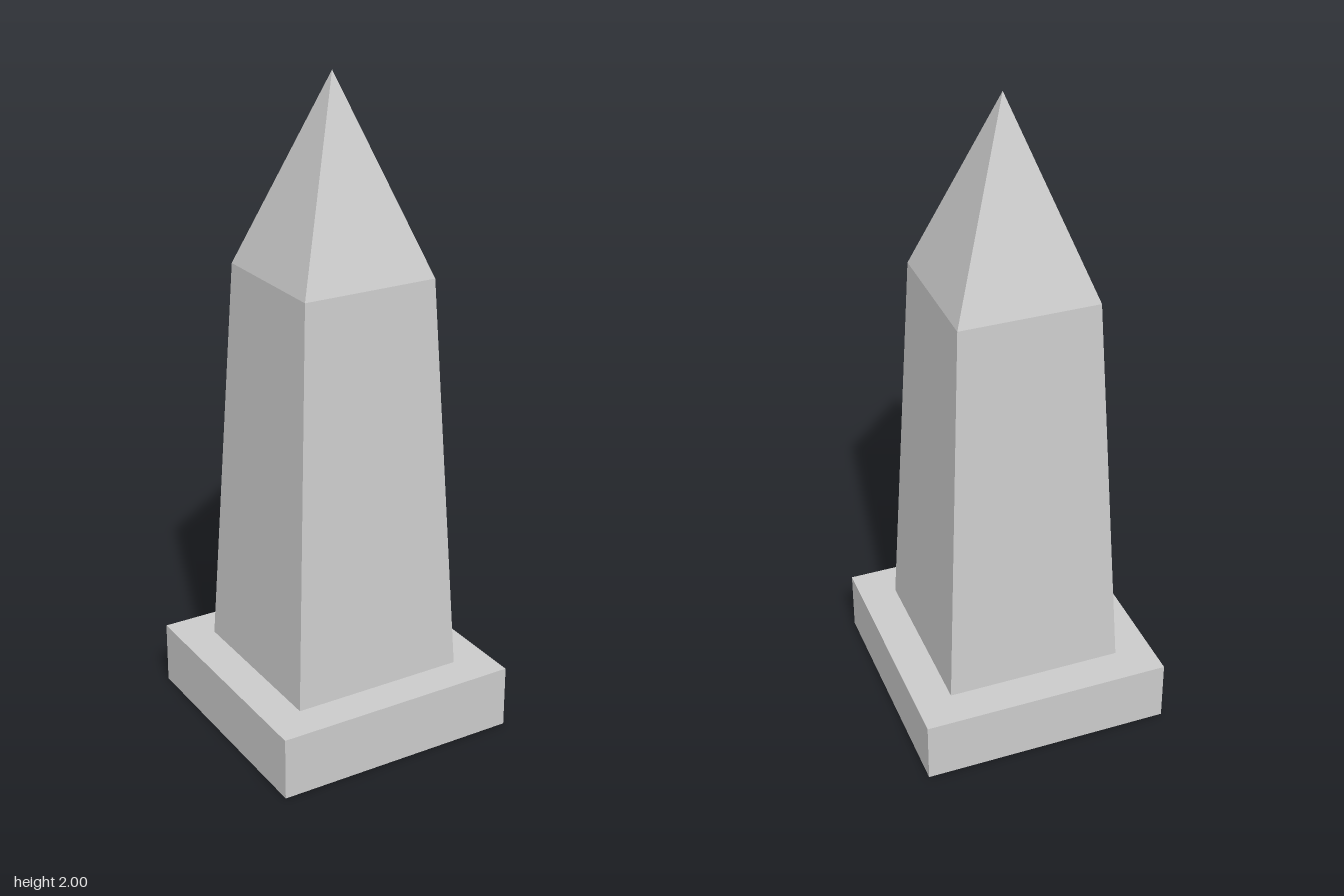
import * as THREE from 'three';

const material = new THREE.MeshStandardMaterial({ color: 0xcccccc, flatShading: true });

// Four-sided tapered block with its corners on the x and z axes
function block(name, bottomRadius, topRadius, y0, y1, open) {
  const geometry = new THREE.CylinderGeometry(topRadius, bottomRadius, y1 - y0, 4, 1, open);
  const mesh = new THREE.Mesh(geometry, material);
  mesh.name = name;
  mesh.position.y = (y0 + y1) / 2;
  return mesh;
}

export function createModel() {
  const group = new THREE.Group();
  group.name = 'obelisk';
  group.add(
    block('plinth', 0.547, 0.547, 0, 0.195, false),
    block('shaft', 0.386, 0.3, 0.195, 1.425, true),
    block('pyramidTip', 0.3, 0, 1.425, 2, true),
  );
  return group;
}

- Directions
Produce an exact copy of each line of data, skipping embedded images.

- Exercise response
import * as THREE from 'three';

const material = new THREE.MeshStandardMaterial({ color: 0xcccccc, flatShading: true });

// Four-sided tapered block with its corners on the x and z axes
function block(name, bottomRadius, topRadius, y0, y1, open) {
  const geometry = new THREE.CylinderGeometry(topRadius, bottomRadius, y1 - y0, 4, 1, open);
  const mesh = new THREE.Mesh(geometry, material);
  mesh.name = name;
  mesh.position.y = (y0 + y1) / 2;
  return mesh;
}

export function createModel() {
  const group = new THREE.Group();
  group.name = 'obelisk';
  group.add(
    block('plinth', 0.547, 0.547, 0, 0.195, false),
    block('shaft', 0.386, 0.3, 0.195, 1.425, true),
    block('pyramidTip', 0.3, 0, 1.425, 2, true),
  );
  return group;
}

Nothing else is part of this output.